Second, many scholars trained as “modernists” who studied the movement described in Kenner’s Invisible Poet or The Pound Era or “The Making of the Modernist Canon” now find that term “modernism” simultaneously meaningless or odious (or both). Meredith Martin, at a recent roundtable on “The State of Modernism Now” at Columbia University, gave voice to this view, in arguing that “There is no modernism as we were trained to understanding it—so for our students we cannot replicate that term.”24 The institutional field of “modernism,” many believe, reeks of hierarchy, exclusion, elitism, and white supremacy; it is historically inaccurate and there are (and have been for the last decade) calls for it to be supplanted as a field just as Victorian studies has been replaced by nineteenth-century studies.
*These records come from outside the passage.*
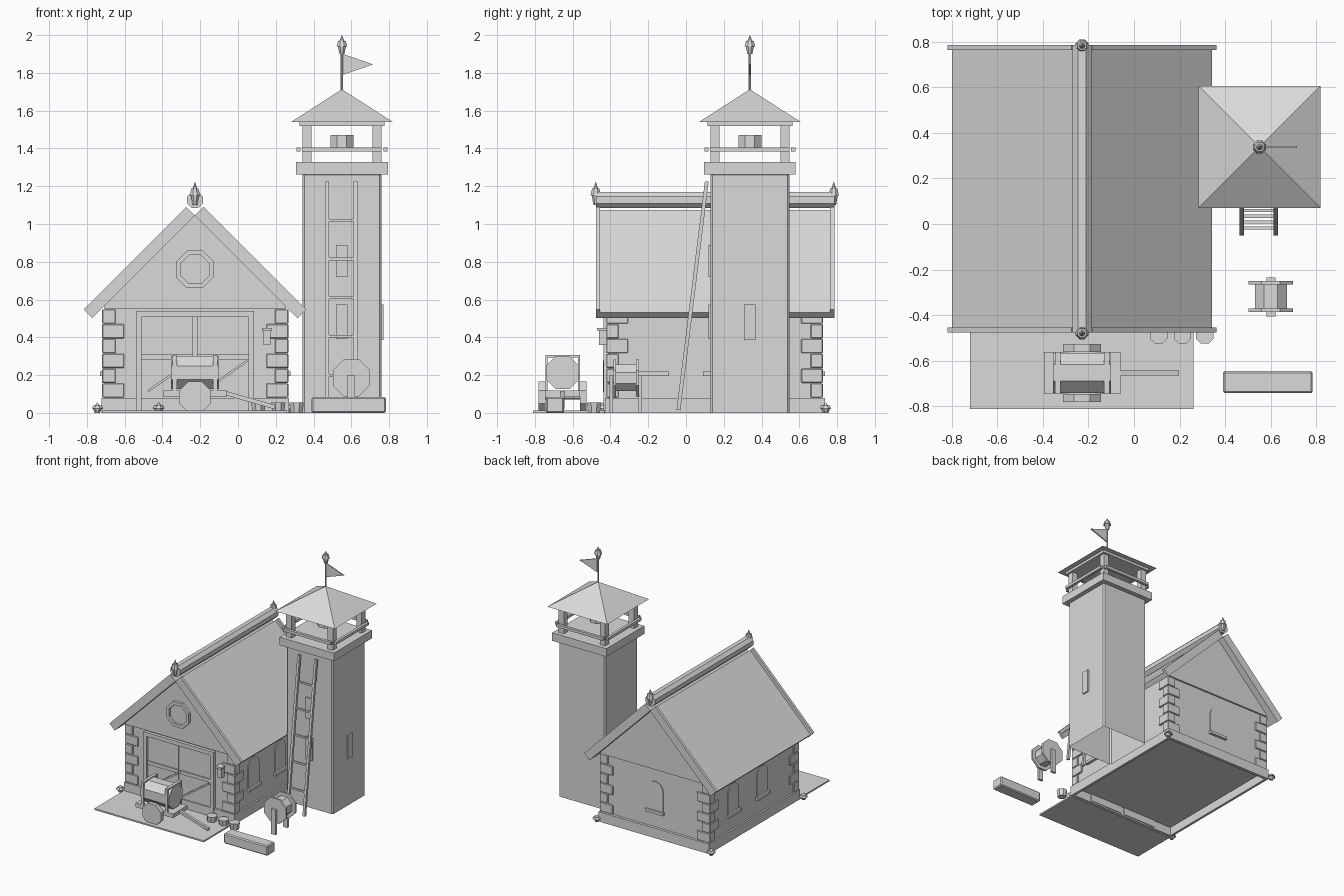
import bpy, bmesh, math
from mathutils import Vector, Matrix

cube = bpy.data.objects.get("Cube")
if cube:
    bpy.data.objects.remove(cube, do_unlink=True)

grey = bpy.data.materials.new("plain grey")
grey.use_nodes = True
grey.diffuse_color = (0.7, 0.7, 0.7, 1)
grey.node_tree.nodes["Principled BSDF"].inputs["Base Color"].default_value = (0.7, 0.7, 0.7, 1)


def finish(name, bm, bevel=0):
    bmesh.ops.recalc_face_normals(bm, faces=bm.faces)
    mesh = bpy.data.meshes.new(name)
    bm.to_mesh(mesh)
    bm.free()
    mesh.materials.append(grey)
    ob = bpy.data.objects.new(name, mesh)
    bpy.context.collection.objects.link(ob)
    if bevel:
        mod = ob.modifiers.new("bevel", "BEVEL")
        mod.width, mod.segments = bevel, 1
    return ob


def box(name, x, y, z, bevel=0, open_base=False):
    """Box from three (low, high) ranges."""
    bm = bmesh.new()
    bmesh.ops.create_cube(bm, size=1)
    if open_base:
        base = [f for f in bm.faces if f.calc_center_median().z < -0.4]
        bmesh.ops.delete(bm, geom=base, context="FACES_ONLY")
    for v in bm.verts:
        for i, (lo, hi) in enumerate((x, y, z)):
            v.co[i] = lo if v.co[i] < 0 else hi
    return finish(name, bm, bevel)


def beam(name, a, b, width, depth):
    """Box running between two points."""
    a, b = Vector(a), Vector(b)
    bm = bmesh.new()
    turn = (b - a).to_track_quat("Z", "Y").to_matrix().to_4x4()
    bmesh.ops.create_cube(bm, size=1, matrix=Matrix.Translation((a + b) / 2) @ turn
                          @ Matrix.Diagonal((width, depth, (b - a).length, 1)))
    return finish(name, bm)


def tube(name, a, b, r1, r2=None, sides=8, recess=None):
    """Cylinder or cone between two points; recess = (rim width, depth) sinks the far end."""
    a, b = Vector(a), Vector(b)
    bm = bmesh.new()
    turn = (b - a).to_track_quat("Z", "Y").to_matrix().to_4x4()
    spin = Matrix.Rotation(math.pi / sides, 4, "Z")
    bmesh.ops.create_cone(bm, cap_ends=True, segments=sides, radius1=r1,
                          radius2=r1 if r2 is None else r2, depth=(b - a).length,
                          matrix=Matrix.Translation((a + b) / 2) @ turn @ spin)
    if recess:
        end = min(bm.faces, key=lambda f: (f.calc_center_median() - b).length)
        bmesh.ops.inset_region(bm, faces=[end], thickness=recess[0])
        back = bmesh.ops.extrude_face_region(bm, geom=[end])
        verts = [g for g in back["geom"] if isinstance(g, bmesh.types.BMVert)]
        bmesh.ops.translate(bm, vec=(a - b).normalized() * recess[1], verts=verts)
        bmesh.ops.delete(bm, geom=[end], context="FACES_ONLY")
    return finish(name, bm)


def prism(name, outline, low, high, axis="y"):
    """Extrude an outline of (across, height) points along y or x."""
    bm = bmesh.new()
    put = (lambda u, w: (u, low, w)) if axis == "y" else (lambda u, w: (low, u, w))
    face = bm.faces.new([bm.verts.new(put(u, w)) for u, w in outline])
    out = bmesh.ops.extrude_face_region(bm, geom=[face])
    move = Vector((0, high - low, 0)) if axis == "y" else Vector((high - low, 0, 0))
    bmesh.ops.translate(bm, vec=move, verts=[g for g in out["geom"] if isinstance(g, bmesh.types.BMVert)])
    return finish(name, bm)


def finial(name, x, y, z, r, h):
    """Collar, knob and spike turned from stacked cones."""
    for part, lo, hi, r1, r2 in (("collar", 0, .4, .45, .75), ("knob", .4, .7, 1, .7),
                                 ("spike", .7, 1, .45, 0)):
        tube(name + "_" + part, (x, y, z + lo * h), (x, y, z + hi * h), r * r1, r * r2)


CX = -0.228                      # house centre line
X0, X1, Y0, Y1 = -0.708, 0.255, -0.412, 0.715
APEX, EAVE = 1.045, 0.565

# House body on a ring of base boards
box("forecourt", (-0.72, 0.26), (-0.81, -0.432), (0, 0.012))
PX0, PX1, PY0, PY1 = X0 - .014, X1 + .014, Y0 - .018, Y1 + .022
for y in (PY0, PY1 - .024):
    box("base_board", (PX0, PX1), (y, y + .024), (0, 0.08))
for x in (PX0, PX1 - .02):
    box("base_board", (x, x + .02), (PY0, PY1), (0, 0.08))
box("walls", (X0, X1), (Y0, Y1), (0.07, EAVE))
prism("gable", [(X0, 0.55), (X1, 0.55), (X1, EAVE), (CX, APEX), (X0, EAVE)], Y0 - .014, Y1 + .014)

# Corner stones, alternately long on each face
COURSE = (0.55 - 0.08) / 6
for sx, cx in ((1, X0), (-1, X1)):
    for sy, cy in ((1, Y0), (-1, Y1)):
        for i in range(6):
            lx, ly = (0.105, 0.055) if i % 2 == 0 else (0.06, 0.105)
            box("corner_stone", sorted((cx - sx * .012, cx + sx * lx)),
                sorted((cy - sy * .01, cy + sy * ly)),
                (0.081 + i * COURSE, 0.078 + (i + 1) * COURSE), 0.004)


# Roof slabs and gable boards
def slope(side, d, t):
    k = math.sqrt(0.5)
    return CX + side * k * (d + t), APEX - k * (d - t)


for side in (-1, 1):
    def slab(d, t):
        return [slope(side, u, v) for u, v in ((0, 0), (d, 0), (d, t), (0, t))]
    prism("roof_slab", slab(0.767, 0.04), -0.455, 0.765)
    for y in (-0.476, 0.763):
        prism("gable_board", slab(0.769, 0.065), y, y + 0.022)
tube("ridge_beam", (CX, -0.476, 1.127), (CX, 0.785, 1.127), 0.046)
for y in (-0.478, 0.782):
    finial("ridge_finial", CX, y, 1.1, 0.03, 0.125)
for x, y in ((-0.745, -0.44), (-0.745, 0.74), (0.28, 0.74), (-0.42, -0.445)):
    finial("ground_knob", x, y, 0, 0.033, 0.055)

# Double door with frame, rails and braces
for x0, x1 in ((-0.512, -0.238), (-0.217, 0.058)):
    box("door_leaf", (x0, x1), (-0.42, -0.4), (0.012, 0.51))
    box("door_rail", (x0, x1), (-0.43, -0.41), (0.28, 0.308))
    beam("door_brace", (x0 + .035, -0.425, 0.115), (x1 - .01, -0.425, 0.275), 0.03, 0.012)
for x in (-0.541, 0.056):
    box("door_post", (x, x + .03), (-0.438, -0.4), (0.01, 0.54))
box("door_lintel", (-0.541, 0.086), (-0.438, -0.4), (0.508, 0.54))

# Round gable window
tube("gable_window", (CX, -0.42, 0.76), (CX, -0.448, 0.76), 0.108, recess=(0.026, 0.019))


# Arched windows with sills
def arch(centre, half, low, spring):
    top = [(centre + half * math.cos(a * math.pi / 8), spring + half * math.sin(a * math.pi / 8))
           for a in range(9)]
    return [(centre - half, low), (centre + half, low)] + top


for wall, axis, out, spots in ((X0, "x", -1, (0.04, 0.41)), (X1, "x", 1, (-0.17, 0.17)),
                               (Y1, "y", 1, (CX,))):
    for c in spots:
        prism("arched_window", arch(c, 0.07, 0.21, 0.38), wall, wall + out * 0.006, axis)
        prism("window_sill", [(c - .08, .195), (c + .08, .195), (c + .08, .218), (c - .08, .218)],
              wall, wall + out * 0.022, axis)

# Wall lantern
box("lantern_arm", (0.145, 0.162), (-0.45, -0.4), (0.39, 0.405))
box("lantern_body", (0.135, 0.173), (-0.46, -0.422), (0.36, 0.435))
box("lantern_cap", (0.126, 0.181), (-0.47, -0.412), (0.435, 0.45))

# Tower, hollow below
TX, TY = 0.55, 0.338


def square(name, half, z, **options):
    box(name, (TX - half, TX + half), (TY - half, TY + half), z, **options)


square("tower_shaft", 0.209, (0, 1.27), bevel=0.01, open_base=True)
square("tower_cap", 0.243, (1.263, 1.328))
square("tower_eave_plate", 0.225, (1.52, 1.543))
bm = bmesh.new()
bmesh.ops.create_cone(bm, cap_ends=True, segments=4, radius1=0.268 * math.sqrt(2), radius2=0, depth=0.172,
                      matrix=Matrix.Translation((TX, TY, 1.627)) @ Matrix.Rotation(math.pi / 4, 4, "Z"))
finish("tower_roof", bm)
for sx in (-1, 1):
    for sy in (-1, 1):
        x, y = TX + sx * 0.185, TY + sy * 0.185
        box("tower_post", (x - .024, x + .024), (y - .024, y + .024), (1.326, 1.525))
    e = sx * 0.23
    box("tower_rail", (TX + e - .011, TX + e + .011), (TY - .21, TY + .21), (1.383, 1.405))
    box("tower_rail", (TX - .21, TX + .21), (TY + e - .011, TY + e + .011), (1.383, 1.405))
tube("bell", (TX, TY, 1.4), (TX, TY, 1.47), 0.066)
tube("flagpole", (TX, TY, 1.7), (TX, TY, 1.93), 0.007)
finial("flagpole_finial", TX, TY, 1.9, 0.031, 0.1)
prism("flag", [(TX + .006, 1.9), (TX + .165, 1.845), (TX + .006, 1.79)], TY - .005, TY + .005)

# Tower slit windows
for lo, hi in ((0.39, 0.575), (0.72, 0.89)):
    box("tower_slit", (TX - .03, TX + .03), (TY - .22, TY - .2), (lo, hi))
box("tower_slit", (TX + .2, TX + .22), (TY - .03, TY + .03), (0.385, 0.575))

# Leaning ladder
foot, head = Vector((0, -0.04, 0.015)), Vector((0, 0.11, 1.225))
for x in (0.472, 0.622):
    beam("ladder_rail", foot + Vector((x, 0, 0)), head + Vector((x, 0, 0)), 0.02, 0.02)
for z in (0.2, 0.405, 0.61, 0.815, 1.02):
    p = foot.lerp(head, (z - foot.z) / (head.z - foot.z))
    beam("ladder_rung", (0.472, p.y, p.z), (0.622, p.y, p.z), 0.014, 0.014)

# Trough and buckets
box("trough", (0.39, 0.783), (-0.742, -0.645), (0, 0.083), 0.008)
for x in (0.108, 0.213, 0.31):
    tube("bucket", (x, -0.487, 0), (x, -0.487, 0.055), 0.034, 0.041)

# Hose reel on two legs
tube("reel_drum", (0.6, -0.385, 0.185), (0.6, -0.25, 0.185), 0.076)
for y, leg in ((-0.385, -0.396), (-0.265, -0.244)):
    tube("reel_disc", (0.6, y, 0.185), (0.6, y + .015, 0.185), 0.106)
    box("reel_leg", (0.58, 0.62), (leg - .01, leg + .01), (0, 0.2))

# Barrel cart
WY = -0.653
box("cart_bed", (-0.395, -0.06), (WY - .092, WY + .092), (0.085, 0.118))
tube("cart_barrel", (-0.355, WY, 0.213), (-0.1, WY, 0.213), 0.095)
for x in (-0.335, -0.12):
    for y in (WY - .086, WY + .086):
        box("barrel_frame_post", (x - .012, x + .012), (y - .006, y + .006), (0.118, 0.304))
    box("barrel_frame_bar", (x - .012, x + .012), (WY - .092, WY + .092), (0.294, 0.306))
for side in (-1, 1):
    tube("cart_wheel", (CX, WY + side * .092, 0.084), (CX, WY + side * .127, 0.084), 0.09)
tube("cart_axle", (CX, WY - .1, 0.084), (CX, WY + .1, 0.084), 0.015)
beam("cart_handle", (-0.065, WY, 0.105), (0.195, WY, 0.03), 0.022, 0.022)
The expansion temporally and geographically of the term, as a way to point to experimental movements beyond the Western canon, while welcomed by some critics, seems to other readers a further hegemonic absorption of other scholars and fields. The term “modernism” still carries weight though—it points pragmatically to what was a hiring field and remains evocative beyond academia even when under erasure. Is it possible that seeing Invisible Poet as a kind of fanfic allows us to fictionalize the term “modernism” without throwing it out entirely? To see “modernism” as solely what one community of readers explored and imagined (a community of readers who had real, institutional, and sometimes pernicious authority), but not as some sort of truth claim of literary studies, more real about the important literature of the early twentieth-century than other narratives by other communities, whose stories now must be also told? How high that highest candle lights the dark. Here Hugh Kenner may like Grendel’s mother, once again, be haunting my thoughts, so I’ll end with his words. “For a canon,” he writes, “is not a list but a narrative of some intricacy, depending on places and times and opportunities,” and, he continues, “The Modernist canon has been made in part by readers like me.”25